sector’s prospects this year and in the years to come.
“The industry will be keeping a close watch on global trade developments in 2017 following Donald Trump’s election in the US and the resulting breakdown of the Trans-Pacific Partnership (TPP) agreement,’ she says.
“The breakdown of this agreement brings with it increased risk of an escalation to rising protectionism already evident through the last few years in many parts of the world, as well as increasing the importance of this year’s trade negotiations with China – on an improved Free Trade Agreement (FTA) – and with the United Kingdom and the European Union on FTAs.”
According to Moynihan New Zealand’s tightening environmental regulations and the 2017 general election could also have a major impact on the outlook for the sector.
“Tightening environmental regulations, particularly in the Waikato and in Southland where significant plan changes are taking place, have the potential to increase costs and restrict intensification or change land use in 2017 and beyond,” she says.
“Environmental regulation could also become an election issue, as could other topics relevant to the sector such as greenhouse gas liabilities and rules around foreign investment. Policy relating to these areas may be subject to change, especially if a coalition government including Labour, NZ First and the Green Party were to be voted in.”
Moynihan says the agricultural sector has the opportunity to influence in some form each of these factors and industry groups would be lobbying hard to achieve favourable outcomes.
“The importance to the New Zealand agricultural sector of the coming year should not be underestimated. How the industry navigates through this period will fundamentally shape its prospects in the years to come.”
Despite the uncertainty, the report says the outlook in 2017 is still positive for many of New Zealand’s key agricultural sectors, including dairy.
“In the dairy sector, market fundamentals will further support farmgate milk prices in 2017 restoring profit margins and allowing dairy farmers to move on from two very difficult seasons,” Moynihan comments.
“We expect to see a slower rate of growth in New Zealand milk production emerge in the 2017-18 season and beyond due to increasing environmental regulation, resource constraints and social pressures.
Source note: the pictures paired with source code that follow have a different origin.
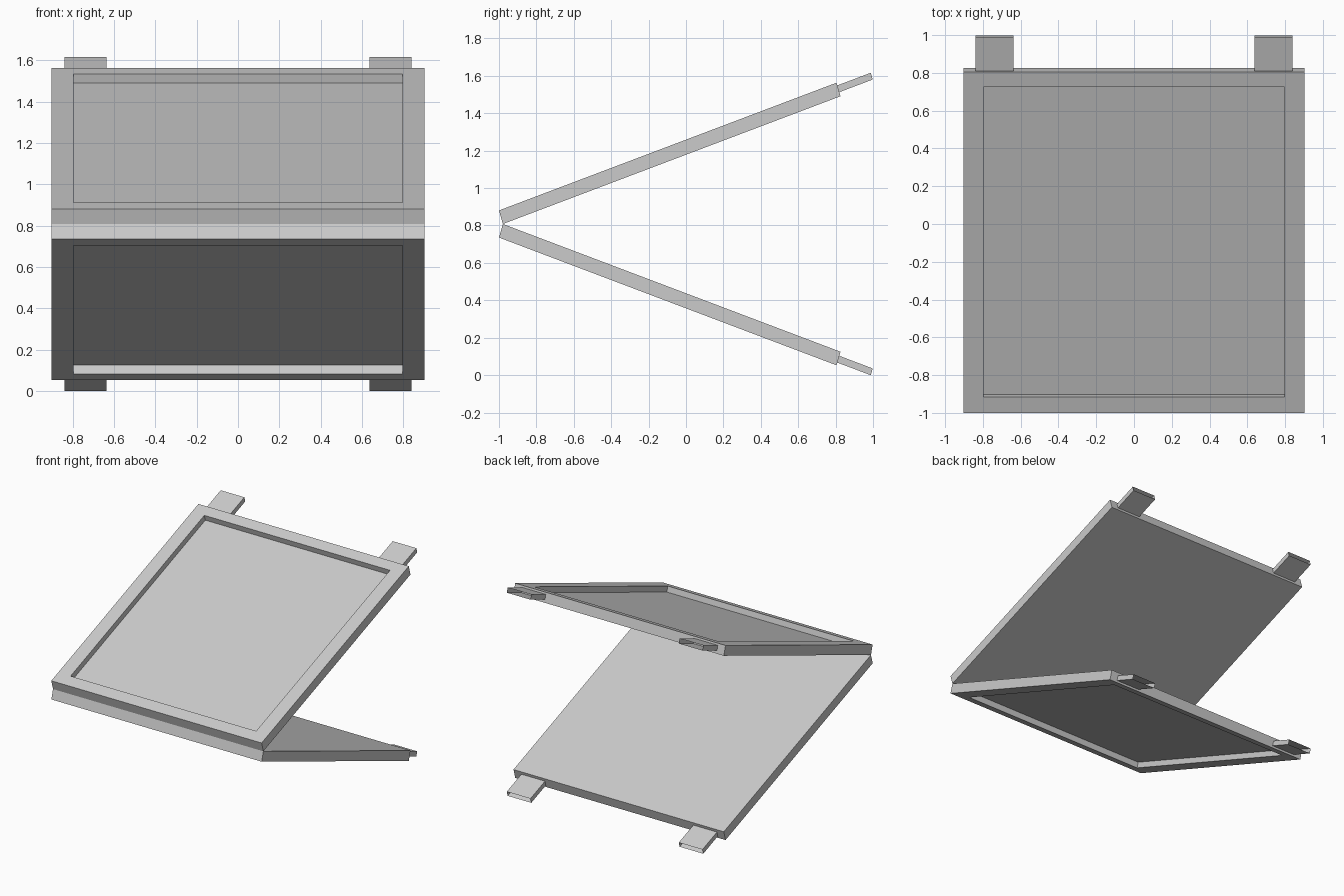
import bpy
import bmesh
from mathutils import Vector

if "Cube" in bpy.data.objects:
    bpy.data.objects.remove(bpy.data.objects["Cube"])

MID_Z = 0.808                              # height of the hinge line
ORIGIN = Vector((0, -1.0, 0.0725))         # outer hinge edge, relative to MID_Z
ALONG = Vector((0, 1.805, 0.683))          # hinge edge to far edge of a panel
INWARD = Vector((0, 0.021, -0.0725))       # outer face to inner face


def ringed_solid(name, rings, side, open_end=False):
    """Stack rectangles (x0, x1, s0, s1, depth) on the sloping panel frame."""
    bm = bmesh.new()
    loops = []
    for x0, x1, s0, s1, d in rings:
        loop = []
        for x, s in ((x0, s0), (x1, s0), (x1, s1), (x0, s1)):
            p = ORIGIN + ALONG * s + INWARD * d
            loop.append(bm.verts.new((x, p.y, MID_Z + side * p.z)))
        loops.append(loop)
    end_faces = []
    for a, b in zip(loops, loops[1:]):
        for i in range(4):
            j = (i + 1) % 4
            f = bm.faces.new((a[i], a[j], b[j], b[i]))
            if i == 2:
                end_faces.append(f)
    bm.faces.new(loops[0][::-1])
    bm.faces.new(loops[-1])
    bmesh.ops.recalc_face_normals(bm, faces=bm.faces[:])
    if open_end:
        bmesh.ops.delete(bm, geom=end_faces, context='FACES_ONLY')
    mesh = bpy.data.meshes.new(name)
    bm.to_mesh(mesh)
    bm.free()
    obj = bpy.data.objects.new(name, mesh)
    bpy.context.collection.objects.link(obj)


for label, side in (("upper", 1), ("lower", -1)):
    # Panel: inner face, outer face, recess rim, recess floor
    ringed_solid(f"{label}_panel", [
        (-0.903, 0.903, 0.0, 1.0, 1.0),
        (-0.903, 0.903, 0.0, 1.0, 0.0),
        (-0.797, 0.797, 0.047, 0.956, 0.0),
        (-0.797, 0.797, 0.047, 0.956, 0.58),
    ], side)
    # Hollow tabs, open at the far end
    for hand, x0, x1 in (("left", -0.84, -0.637), ("right", 0.637, 0.84)):
        ringed_solid(f"{label}_{hand}_tab", [
            (x0, x1, 1.0, 1.099, 0.2),
            (x0, x1, 1.0, 1.099, 0.7),
        ], side, open_end=True)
A further factor which will influence production levels is the investment appetite of dairy farmers, and the size of this appetite will become much clearer at the start of next season when dairy farmers make a call on whether to invest profit in further expansion or prioritise debt repayment.”
However, sheep and beef producers can expect a more challenging 2017, according to the report, with beef and sheepmeat price improvement looking unlikely over the next 12 months. “Record global beef production will see downward pressure on New Zealand cattle prices while the strong New Zealand dollar is the major headwind for greater sheepmeat returns during 2017,” says Moynihan.
“Industry participants will be keeping a close eye on the impact of recent corporate changes in the animal proteins sector with most hoping these changes will bring on-going benefits to suppliers through plant rationalization and improved access to China.”
Against the backdrop of record global beef production, the report suggests that Australian beef and veal production will again contract in 2017, after a significant drop to 2.1 million tonnes in 2016 from the drought-induced near-record beef production of 2.5 million tonnes in 2015. This reduced competition in key exports will help support demand for New Zealand beef, the report says. However, growing presence of South American beef, particularly from Brazil, will challenge New Zealand’s competitiveness in key markets.
Sheepmeat exporters will be watching the UK market where demand is expected to be weaker because of a two percent lift in domestic production and a weak New Zealand dollar making New Zealand imports less competitive.
“As a result, total EU quota fulfillment is likely to fall after rising to 76 percent in 2016 –from a low of 68 percent in 2014,” the report notes.
Australian sheepmeat supply is forecast to contract in 2017, says Rabobank in the report.